Sustainable cities for wellbeing
Peter Head is a civil engineer who has written a visionary report into how to achieve sustainability in London by 2050.
He says the average ecological footprint needs to be reduced from 5.5 hectares per person to 1.5 hectares; 5.5 hectares being the current equivalent land area required to support the consumption of the average Londoner. Almost 60% of this footprint (environmental impact) is due to housing, food and transport.
Some of Head’s recommendations, all of which rely only on existing technology, are:
A 20% reduction in energy consumption from ‘behavioural change’. This requires consumers to eliminate wasteful consumption patterns such as use of standby power.
Switch to renewable sources of energy such as large-scale solar farms located in dry desert regions.
Cogeneration of power and heat such as that used by Coopers Brewery in South Australia, where the fuel provides electricity and ‘waste’ steam from the generating process is captured and used to provide heat or (as with Coopers) additional energy for refrigeration.
Create fuel from organic waste.
Reduce transport needs by intensive production of food in cities using innovations such as the Ecocity Farm developed on the North Coast by Hogan Gleeson and Andrew Bodlovich.
Zero emission electric and hydrogen fuelled transport vehicles and high speed intercity rail.
Mining of construction materials from cities and landfills. As we switch to sustainable forms of urban transport, millions of car bodies are available for recycling, saving the environmental cost of mining new materials.
Anaerobic digestion of waste, producing methane for fuel.
Provision of walking and cycling routes.
LED low energy consumption lighting.
The German city of Freiburg provides an exciting example of city design for sustainability. Passive solar design of buildings eliminates the need for energy intensive space heating even during cold winters. Car sharing clubs, cycle routes and efficient public transport make car ownership unnecessary.
Aerial pictures of Freiburg show rooftops covered in solar panels which together with cogeneration provide 50% of the town’s energy requirements. Affordable housing is provided by medium density design, owner building and private investment funds. Community spaces are deliberately designed and maintained to promote a safe and socially supportive environment.
In Freiburg social well-being, environmental preservation and long term economic viability are the relevant design criteria.

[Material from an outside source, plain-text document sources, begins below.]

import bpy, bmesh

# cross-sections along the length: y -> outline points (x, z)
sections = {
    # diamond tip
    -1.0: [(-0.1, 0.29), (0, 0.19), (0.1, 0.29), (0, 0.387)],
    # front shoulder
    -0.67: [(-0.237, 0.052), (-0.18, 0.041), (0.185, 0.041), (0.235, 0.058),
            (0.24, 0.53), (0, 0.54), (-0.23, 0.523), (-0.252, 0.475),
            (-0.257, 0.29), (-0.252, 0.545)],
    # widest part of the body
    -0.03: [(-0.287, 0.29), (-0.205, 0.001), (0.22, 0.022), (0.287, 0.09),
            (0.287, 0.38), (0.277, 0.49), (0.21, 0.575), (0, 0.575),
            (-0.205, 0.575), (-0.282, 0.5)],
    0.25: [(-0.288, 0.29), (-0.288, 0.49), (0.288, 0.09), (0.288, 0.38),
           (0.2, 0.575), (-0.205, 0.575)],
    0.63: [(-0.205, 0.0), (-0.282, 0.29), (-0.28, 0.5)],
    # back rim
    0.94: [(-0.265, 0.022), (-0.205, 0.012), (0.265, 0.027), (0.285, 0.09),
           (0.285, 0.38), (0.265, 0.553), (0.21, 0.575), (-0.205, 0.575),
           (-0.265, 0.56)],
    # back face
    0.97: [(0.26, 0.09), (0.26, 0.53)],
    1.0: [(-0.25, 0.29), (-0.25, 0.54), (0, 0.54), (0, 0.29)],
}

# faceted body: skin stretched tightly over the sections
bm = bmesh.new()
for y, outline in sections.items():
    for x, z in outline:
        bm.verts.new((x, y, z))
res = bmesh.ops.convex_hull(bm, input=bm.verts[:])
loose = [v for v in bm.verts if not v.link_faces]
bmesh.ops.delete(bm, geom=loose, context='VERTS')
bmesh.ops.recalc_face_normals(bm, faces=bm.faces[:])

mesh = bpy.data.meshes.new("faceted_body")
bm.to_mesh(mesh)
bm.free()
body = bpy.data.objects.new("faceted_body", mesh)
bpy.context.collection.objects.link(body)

Peter Head’s ideas and the Freiburg experiment show near sustainable cities can be designed within the constraints of our existing knowledge base, providing a stark contrast to the heavily polluted, resource wasteful and ecologically dead cities which are the norm throughout the world today.
Geoff Lamberton is a senior lecturer in ethics and sustainability at Southern Cross University.